Of the 272 participants, essentially equally assigned to the three treatment groups (91 SMT, 91 home exercise and 90 medication), “improvement in participant-rated pain significantly differed with SMT compared with medication at 12 weeks … and in longitudinal analyses that incorporated pain ratings every two weeks from baseline to 12 weeks. At 12 weeks, a significantly higher proportion of the SMT group experienced reductions of pain of at least 50% [compared to the medication group]. Differences in participant-related pain improvement between the SMT and [home exercise] groups were smaller and not statistically significant.”

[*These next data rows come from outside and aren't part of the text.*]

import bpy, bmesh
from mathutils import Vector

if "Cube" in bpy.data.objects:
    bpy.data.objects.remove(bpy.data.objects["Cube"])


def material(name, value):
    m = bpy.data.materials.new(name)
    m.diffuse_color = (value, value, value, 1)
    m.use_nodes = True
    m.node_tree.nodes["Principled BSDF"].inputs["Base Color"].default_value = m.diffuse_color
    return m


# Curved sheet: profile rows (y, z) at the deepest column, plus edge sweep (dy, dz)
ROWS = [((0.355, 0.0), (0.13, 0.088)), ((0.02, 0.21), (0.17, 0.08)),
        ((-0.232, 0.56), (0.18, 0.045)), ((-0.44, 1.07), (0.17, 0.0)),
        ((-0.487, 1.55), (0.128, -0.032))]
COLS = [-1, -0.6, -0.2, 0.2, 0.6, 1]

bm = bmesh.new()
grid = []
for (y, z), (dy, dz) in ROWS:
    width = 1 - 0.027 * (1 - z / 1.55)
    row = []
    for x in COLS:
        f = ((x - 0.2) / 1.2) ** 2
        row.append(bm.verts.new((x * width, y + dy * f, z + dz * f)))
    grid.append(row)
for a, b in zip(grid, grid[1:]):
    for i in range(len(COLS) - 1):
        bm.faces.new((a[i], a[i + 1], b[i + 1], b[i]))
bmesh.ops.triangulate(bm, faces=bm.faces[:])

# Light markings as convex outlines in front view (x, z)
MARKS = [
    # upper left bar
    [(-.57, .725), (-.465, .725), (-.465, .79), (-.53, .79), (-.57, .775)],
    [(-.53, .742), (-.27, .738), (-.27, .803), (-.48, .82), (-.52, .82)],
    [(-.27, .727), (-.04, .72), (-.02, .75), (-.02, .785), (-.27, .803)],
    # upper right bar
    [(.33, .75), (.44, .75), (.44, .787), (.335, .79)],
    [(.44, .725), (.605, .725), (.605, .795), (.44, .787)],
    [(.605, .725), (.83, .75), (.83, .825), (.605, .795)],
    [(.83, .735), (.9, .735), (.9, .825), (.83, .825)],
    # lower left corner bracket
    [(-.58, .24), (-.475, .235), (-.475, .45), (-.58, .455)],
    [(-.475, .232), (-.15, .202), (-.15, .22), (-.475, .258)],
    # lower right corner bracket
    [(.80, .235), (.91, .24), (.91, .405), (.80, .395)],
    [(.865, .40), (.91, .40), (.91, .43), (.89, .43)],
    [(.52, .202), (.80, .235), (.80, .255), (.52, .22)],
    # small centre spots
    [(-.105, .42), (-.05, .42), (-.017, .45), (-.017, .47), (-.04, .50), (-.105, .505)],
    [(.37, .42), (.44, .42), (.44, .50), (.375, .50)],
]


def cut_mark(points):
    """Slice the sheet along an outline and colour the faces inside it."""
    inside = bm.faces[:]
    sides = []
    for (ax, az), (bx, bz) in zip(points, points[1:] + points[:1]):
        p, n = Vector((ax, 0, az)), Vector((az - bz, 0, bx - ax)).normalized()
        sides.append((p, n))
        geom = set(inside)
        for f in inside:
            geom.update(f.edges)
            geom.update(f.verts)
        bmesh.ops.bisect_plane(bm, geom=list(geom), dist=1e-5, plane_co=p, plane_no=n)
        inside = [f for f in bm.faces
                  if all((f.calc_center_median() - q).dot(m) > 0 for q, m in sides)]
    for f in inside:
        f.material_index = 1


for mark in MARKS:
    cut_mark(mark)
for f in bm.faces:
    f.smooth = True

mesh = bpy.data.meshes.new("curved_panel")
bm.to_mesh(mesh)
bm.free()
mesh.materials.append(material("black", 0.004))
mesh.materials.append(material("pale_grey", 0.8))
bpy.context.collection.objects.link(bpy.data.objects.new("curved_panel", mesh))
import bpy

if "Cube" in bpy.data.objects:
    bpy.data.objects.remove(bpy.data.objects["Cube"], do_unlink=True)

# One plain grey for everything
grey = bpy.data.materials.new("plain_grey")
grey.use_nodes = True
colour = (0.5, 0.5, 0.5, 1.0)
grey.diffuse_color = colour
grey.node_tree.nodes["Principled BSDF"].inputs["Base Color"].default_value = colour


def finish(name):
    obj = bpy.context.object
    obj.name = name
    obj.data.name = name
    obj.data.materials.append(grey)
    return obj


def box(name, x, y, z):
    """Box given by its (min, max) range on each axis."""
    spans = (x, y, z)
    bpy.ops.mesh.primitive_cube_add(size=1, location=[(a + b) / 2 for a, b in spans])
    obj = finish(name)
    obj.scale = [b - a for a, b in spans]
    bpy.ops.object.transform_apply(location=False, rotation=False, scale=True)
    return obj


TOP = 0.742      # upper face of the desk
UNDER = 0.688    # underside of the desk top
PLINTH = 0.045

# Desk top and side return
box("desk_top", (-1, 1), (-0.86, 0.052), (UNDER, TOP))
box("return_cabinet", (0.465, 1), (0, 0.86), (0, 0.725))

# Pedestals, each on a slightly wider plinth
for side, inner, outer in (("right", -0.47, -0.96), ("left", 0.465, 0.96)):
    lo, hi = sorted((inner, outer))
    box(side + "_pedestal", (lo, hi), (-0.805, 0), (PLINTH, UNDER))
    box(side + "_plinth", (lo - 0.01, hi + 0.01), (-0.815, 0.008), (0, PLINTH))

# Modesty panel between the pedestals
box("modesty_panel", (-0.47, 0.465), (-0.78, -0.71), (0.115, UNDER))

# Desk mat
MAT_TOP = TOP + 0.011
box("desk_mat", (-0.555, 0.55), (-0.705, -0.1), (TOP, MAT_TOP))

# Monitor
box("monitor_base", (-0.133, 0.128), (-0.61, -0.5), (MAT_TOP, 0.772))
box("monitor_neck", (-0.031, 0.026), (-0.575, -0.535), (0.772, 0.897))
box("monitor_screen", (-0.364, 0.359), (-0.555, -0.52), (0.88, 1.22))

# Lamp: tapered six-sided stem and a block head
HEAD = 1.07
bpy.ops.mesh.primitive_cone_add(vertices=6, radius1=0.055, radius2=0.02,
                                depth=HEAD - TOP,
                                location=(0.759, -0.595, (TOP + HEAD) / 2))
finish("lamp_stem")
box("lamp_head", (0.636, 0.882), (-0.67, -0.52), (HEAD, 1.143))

Specifically, at week 12, more than 82 percent of the SMT group reported a 50 percent or greater reduction in pain; 57 percent reported at least a 75 percent reduction and 32 percent reported a 100 percent reduction. By comparison, the home exercise group reported pain reductions of 77 percent, 48 percent and 30 percent, respectively, while the medication group reported reductions of only 69 percent, 33 percent and 13 percent.

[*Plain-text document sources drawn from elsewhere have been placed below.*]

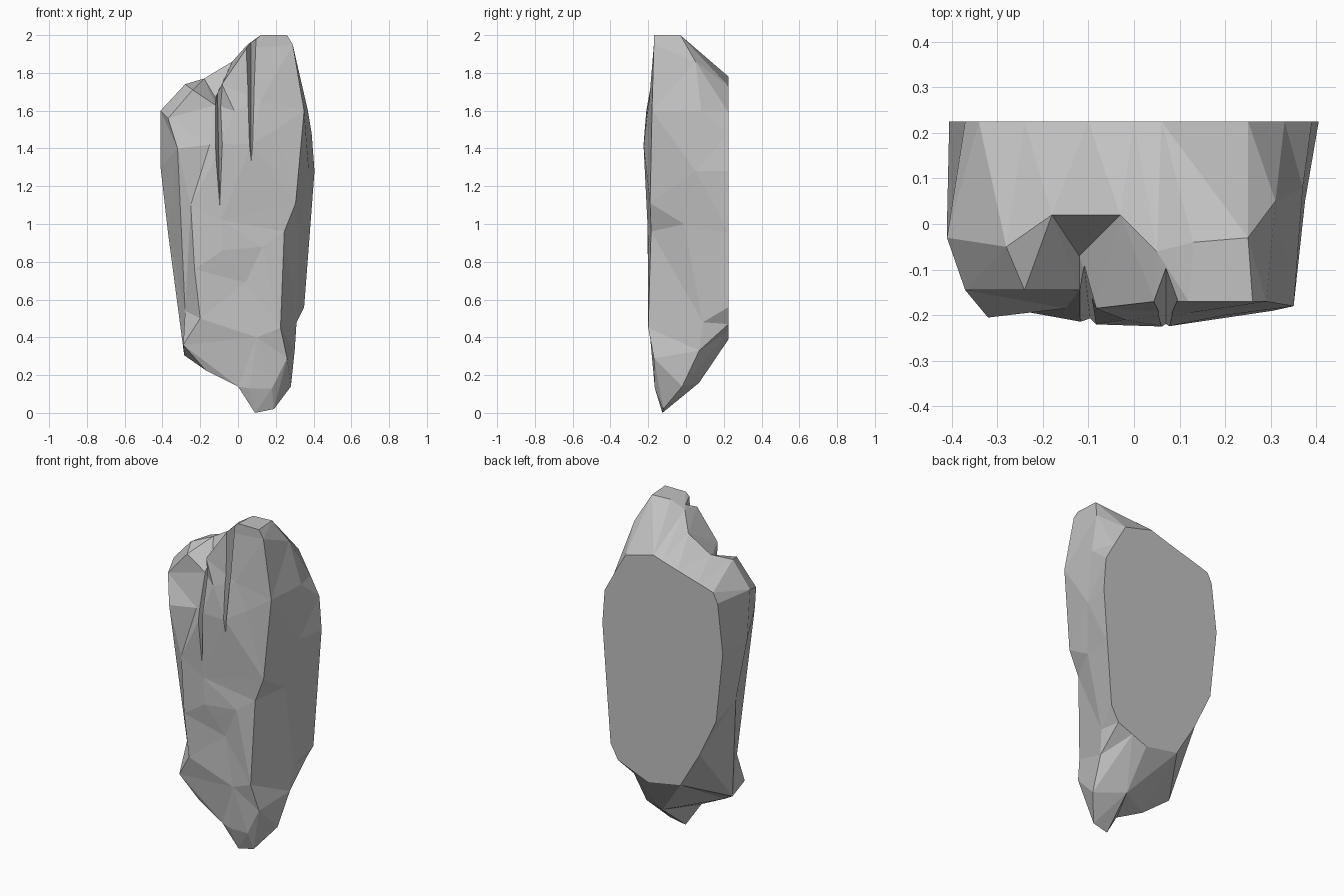
import bpy
import bmesh
from mathutils import Vector
from mathutils.geometry import delaunay_2d_cdt

default_cube = bpy.data.objects.get("Cube")
if default_cube:
    bpy.data.objects.remove(default_cube, do_unlink=True)

BACK_Y = 0.225

# Outline of the flat back, clockwise from the peak, as x and z
back_outline = [
    (.06, 1.78), (.25, 1.73), (.33, 1.59), (.39, 1.48), (.405, 1.28), (.38, .95),
    (.35, .56), (.3, .47), (.2, .43), (.1, .39), (-.12, .43), (-.25, .65),
    (-.36, .88), (-.405, 1.3), (-.37, 1.6), (-.34, 1.66), (-.24, 1.69), (-.1, 1.73),
    (0, 1.76),
]

# Widest outline, through the middle of the slab
middle_outline = [
    (.13, -.04, 2), (.25, -.03, 2), (.31, .05, 1.86), (.37, .08, 1.6), (.375, .05, 1.28),
    (.325, -.01, 1), (.31, .09, .48), (.3, .07, .33), (.28, -.02, .14), (.11, .07, .16),
    (-.17, -.13, .225), (-.285, -.04, .305), (-.37, .05, .95), (-.41, 0, 1.3),
    (-.41, -.03, 1.6), (-.28, -.05, 1.74), (-.18, .02, 1.77), (-.03, .02, 1.86),
    (.05, -.06, 1.95),
]

# Rim of the craggy front
front_outline = [
    (.12, -.17, 2), (.26, -.17, 2), (.29, -.17, 1.95), (.35, -.18, 1.6), (.305, -.19, 1.11),
    (.245, -.185, .96), (.225, -.2, .45), (.26, -.17, .29), (.19, -.12, .02),
    (.09, -.125, 0), (0, -.15, .14), (-.29, -.15, .36), (-.28, -.09, .54),
    (-.32, -.205, 1.4), (-.37, -.145, 1.56), (-.24, -.145, 1.71),
    (-.12, -.145, 1.63), (-.085, -.185, 1.74), (.045, -.17, 1.93),
]

# Bumps and ledges within the front
front_bumps = [
    (-.085, -.22, 1.42), (.07, -.225, 1.42), (-.02, -.21, 1.6), (.12, -.195, 1.65),
    (.2, -.2, 1.5), (-.15, -.185, 1.42), (-.25, -.19, 1.1), (-.09, -.205, 1.02),
    (.13, -.2, .88), (-.08, -.205, .86), (-.23, -.19, .76), (.04, -.18, .69),
    (-.02, -.195, .79), (-.2, -.185, .5), (.1, -.19, .4), (.18, -.165, .13),
    (.06, -.165, .13),
]


def make_material(name, color):
    material = bpy.data.materials.new(name)
    material.use_nodes = True
    material.diffuse_color = color
    shader = material.node_tree.nodes["Principled BSDF"]
    shader.inputs["Base Color"].default_value = color
    shader.inputs["Roughness"].default_value = 0.9
    return material


def make_object(name, bm, material):
    bmesh.ops.recalc_face_normals(bm, faces=bm.faces)
    mesh = bpy.data.meshes.new(name)
    bm.to_mesh(mesh)
    bm.free()
    mesh.materials.append(material)
    obj = bpy.data.objects.new(name, mesh)
    bpy.context.collection.objects.link(obj)
    return obj


def bridge(bm, ring_a, ring_b):
    """Join two rings with quads, listed in ring order."""
    following = zip(ring_a, ring_a[1:] + ring_a[:1], ring_b[1:] + ring_b[:1], ring_b)
    return [bm.faces.new(corners) for corners in following]


def cut_crack(target, name, tip, left, right, floor, material):
    """Carve a narrow wedge that opens upwards from its tip."""
    bm = bmesh.new()
    for point in (tip, left, right, floor):
        bm.verts.new(point)
    bmesh.ops.convex_hull(bm, input=bm.verts)
    cutter = make_object(name, bm, material)
    cutter.hide_render = True
    cutter.hide_viewport = True
    cutter.display_type = 'WIRE'
    modifier = target.modifiers.new(name, 'BOOLEAN')
    modifier.operation = 'DIFFERENCE'
    modifier.solver = 'EXACT'
    modifier.object = cutter


stone = make_material("grey stone", (.54, .54, .54, 1))

# Slab sides
bm = bmesh.new()
back = [bm.verts.new((x, BACK_Y, z)) for x, z in back_outline]
middle = [bm.verts.new(p) for p in middle_outline]
front = [bm.verts.new(p) for p in front_outline]
bridge(bm, back, middle)
front_band = bridge(bm, middle, front)

# Hollow behind the long crack, sunk into the band below the ridge
hollow = bmesh.ops.poke(bm, faces=[front_band[16]])["verts"][0]
hollow.co = (-.12, -.07, 1.67)
bmesh.ops.triangulate(bm, faces=bm.faces[:], quad_method='SHORT_EDGE')

# Flat back
bm.faces.new(back)

# Faceted front, triangulated between its rim and its bumps
front_verts = front + [bm.verts.new(p) for p in front_bumps]
flat = [Vector((v.co.x, v.co.z)) for v in front_verts]
rim = list(reversed(range(len(front))))
result = delaunay_2d_cdt(flat, [], [rim], 1, 1e-5)
triangles, sources = result[2], result[3]
for triangle in triangles:
    bm.faces.new([front_verts[sources[i][0]] for i in triangle])

rock = make_object("rock_slab", bm, stone)

# Two cracks running down from the top
cut_crack(rock, "long_crack_cutter", (-.095, -.22, 1.03), (-.16, -.27, 1.75),
          (-.06, -.27, 1.75), (-.11, -.08, 1.75), stone)
cut_crack(rock, "short_crack_cutter", (.07, -.235, 1.25), (-.01, -.28, 2.05),
          (.14, -.28, 2.05), (.07, -.08, 2.05), stone)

In terms of long-term improvement, 75 percent of the SMT group reported at least a 50 percent reduction in pain after 26 weeks, while nearly 81 percent reported at least a 50 percent reduction at 52 weeks. At 26 and 52 weeks, 71 percent and 69 percent of the home exercise group, respectively, reported at least a 50 percent reduction in pain. In long-term follow-up, the medication group’s improvement fluctuated from 59 percent reporting pain reduction of 50 percent or more at 26 weeks to 69 percent reporting the same reduction at 52 weeks.

“Spinal manipulation therapy and [home exercise advice] led to similar short- and long-term outcomes,” stated the authors, “but participants who received medication seemed to fare worse, with a consistently higher use of pain medications for neck pain throughout the trial’s observational period.”

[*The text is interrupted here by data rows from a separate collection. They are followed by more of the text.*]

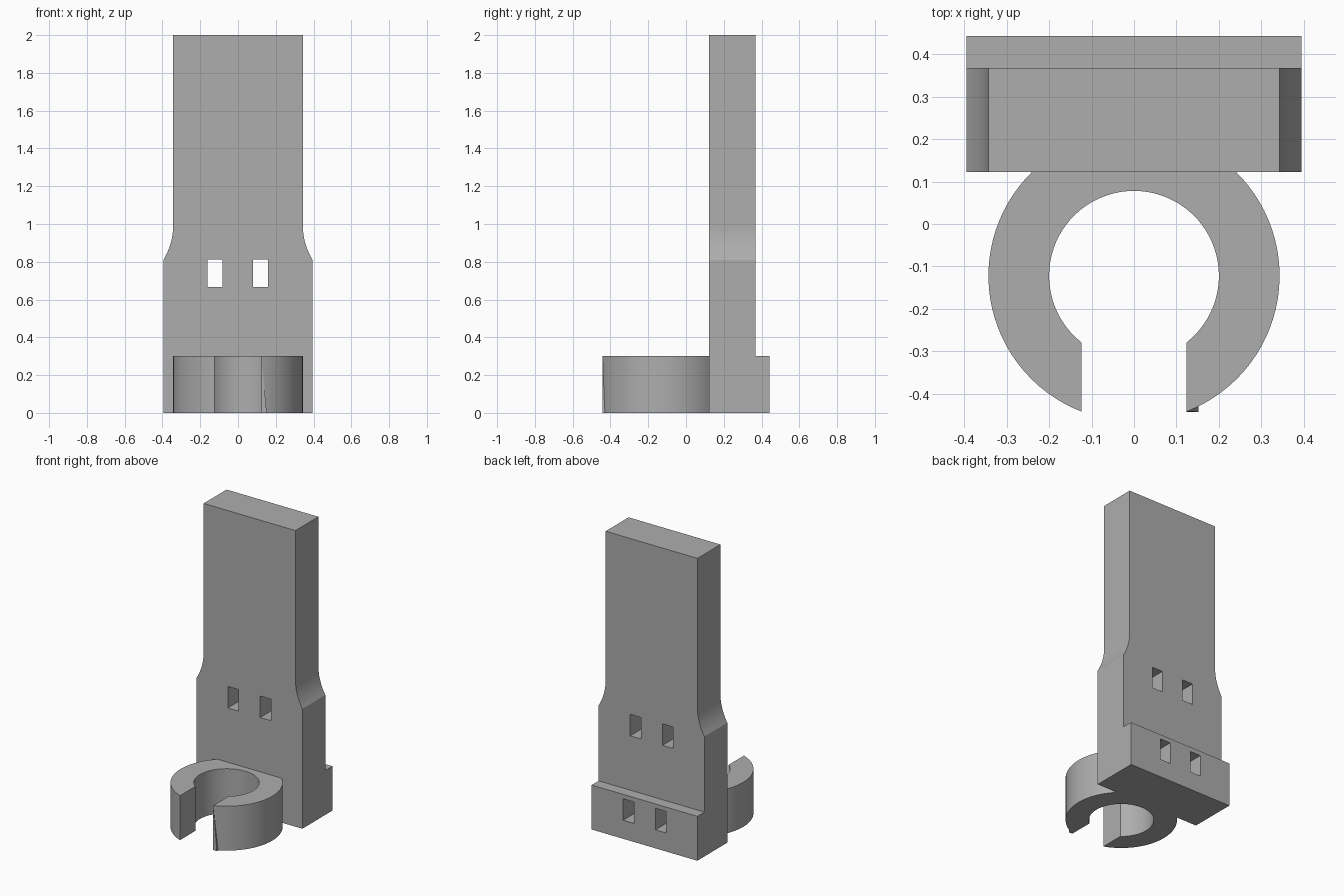
import bpy, bmesh, math

if "Cube" in bpy.data.objects:
    bpy.data.objects.remove(bpy.data.objects["Cube"], do_unlink=True)

grey = bpy.data.materials.new("plain_grey")
grey.use_nodes = True
grey.diffuse_color = (0.42, 0.42, 0.42, 1)
grey.node_tree.nodes["Principled BSDF"].inputs["Base Color"].default_value = grey.diffuse_color


def extrude(name, points, direction):
    """Solid made by sweeping a closed outline along a direction."""
    bm = bmesh.new()
    face = bm.faces.new([bm.verts.new(p) for p in points])
    swept = bmesh.ops.extrude_face_region(bm, geom=[face])["geom"]
    bmesh.ops.translate(bm, vec=direction,
                        verts=[v for v in swept if isinstance(v, bmesh.types.BMVert)])
    bmesh.ops.recalc_face_normals(bm, faces=bm.faces)
    mesh = bpy.data.meshes.new(name)
    bm.to_mesh(mesh)
    bm.free()
    mesh.materials.append(grey)
    obj = bpy.data.objects.new(name, mesh)
    bpy.context.collection.objects.link(obj)
    return obj


def box(name, x0, x1, y0, y1, z0, z1):
    outline = [(x0, y0, z0), (x1, y0, z0), (x1, y1, z0), (x0, y1, z0)]
    return extrude(name, outline, (0, 0, z1 - z0))


def combine(obj, tool, operation):
    """Apply a boolean and discard the tool."""
    tool.hide_render = True
    mod = obj.modifiers.new(operation, 'BOOLEAN')
    mod.operation, mod.solver, mod.object = operation, 'EXACT', tool
    bpy.context.view_layer.update()
    graph = bpy.context.evaluated_depsgraph_get()
    result = bpy.data.meshes.new_from_object(obj.evaluated_get(graph))
    obj.modifiers.clear()
    obj.data = result
    bpy.data.objects.remove(tool, do_unlink=True)


# Upright plate with concave shoulders
FRONT, BACK, REAR = 0.123, 0.368, 0.443
WIDE, NARROW, LOW, HIGH = 0.395, 0.343, 0.81, 0.995
step, rise = WIDE - NARROW, HIGH - LOW
radius = (step ** 2 + rise ** 2) / (2 * step)
sweep = math.asin(rise / radius)
side = [(WIDE, 0)]
for i in range(13):
    a = sweep * (1 - i / 12)
    side.append((NARROW + radius * (1 - math.cos(a)), HIGH - radius * math.sin(a)))
side.append((NARROW, 2))
outline = side + [(-x, z) for x, z in reversed(side)]
body = extrude("clip_holder", [(x, FRONT, z) for x, z in outline], (0, BACK - FRONT, 0))

# Thicker foot along the back
combine(body, box("foot_block", -WIDE, WIDE, 0.3, REAR, 0, 0.3), 'UNION')

# Two rows of rectangular slots
for z0, z1 in ((0.667, 0.812), (0.125, 0.27)):
    for x0, x1 in ((-0.162, -0.082), (0.08, 0.16)):
        combine(body, box("slot_cutter", x0, x1, 0, 0.6, z0, z1), 'DIFFERENCE')

# Open ring clip with parallel-sided mouth
CY, OUTER, INNER, GAP = -0.122, 0.343, 0.2, 0.124


def arc(r, count):
    half = math.asin(GAP / r)
    start, end = half - math.pi / 2, 1.5 * math.pi - half
    return [(r * math.cos(start + (end - start) * i / count),
             CY + r * math.sin(start + (end - start) * i / count), 0)
            for i in range(count + 1)]


ring = extrude("ring_clip", arc(OUTER, 80) + arc(INNER, 64)[::-1], (0, 0, 0.3))
combine(body, ring, 'UNION')

# Small tapering sliver on the left jaw tip
bm = bmesh.new()
tip = [bm.verts.new(p) for p in ((GAP, -0.441, 0.3), (GAP, -0.443, 0),
                                 (0.152, -0.443, 0), (0.152, -0.428, 0))]
bmesh.ops.convex_hull(bm, input=tip)
bmesh.ops.recalc_face_normals(bm, faces=bm.faces)
mesh = bpy.data.meshes.new("jaw_tip")
bm.to_mesh(mesh)
bm.free()
mesh.materials.append(grey)
bpy.context.collection.objects.link(bpy.data.objects.new("jaw_tip", mesh))

# Smooth curved walls, sharp corners
bpy.ops.object.select_all(action='DESELECT')
body.select_set(True)
bpy.context.view_layer.objects.active = body
bpy.ops.object.shade_smooth_by_angle(angle=math.radians(20))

Chiropractic Care in 100 Words

Aches and pains are signs that your body isn’t working right.

Your brain, spinal cord and all your nerves control how your body works.

Physical, chemical or emotional stresses produce a defensive posture.

Muscles contract, locking spinal joints that pinch or irritate nearby nerves.

Lack of nervous system integrity sets the stage for disease and ill health.

A thorough examination helps chiropractors find these subluxations.

Applying a precise force to stuck spinal joints helps the body right itself.

Health usually returns as repeated visits restore nervous system integrity.

That’s why chiropractic care has helped millions get well and stay well.

Chiropractic and Massage Benefits Abound!

We believe that it is easier to keep a person well than to constantly make repairs. Our unique chiropractic and massage program allows you to regain your true health potential.

Chiropractic and massage combine to form a powerful healing approach that relieves pain and increases balance and resilience. Chiromassage includes a full spine alignment followed by a therapeutic massage.

Chiropractic adjustments restore normal joint function by removing chronic blockage or interference in the nervous system. When your nervous system is functioning at its best, your body heals faster and maintains balance. Massage therapy rejuvenates by increasing circulation, relaxing chronic tension in the body, and putting you into a healing stage.

Benefits of Chiro-Massage

Rather than allowing your body to deteriorate due to neglect, this combination of therapies can work to improve your health over time. Massage and chiropractic are compatible holistic therapies that share the goal of your total well being, and not simply the absence of illness.

Chiropractic and massage both:

  • Promote healthy blood circulation.
  • Calm the nervous system.
  • Reduce chronic pain.
  • Lower blood pressure.
  • Stimulate the release of endorphin.
  • Reduce swelling.
  • Increase metabolism.
  • Increase oxygen to the brain.
  • Offer natural hands-on and drug free healing.
  • Promote rejuvenation and balance.
  • Can reduce the cause of your pain rather than blocking the symptoms.
  • Help to maintain optimum health so you can enjoy life to the fullest.

What have you done for your health and the health of your family today? Please all us today at 1-888-229-4584 to schedule chiro-massage treatment. Bring your friends and family!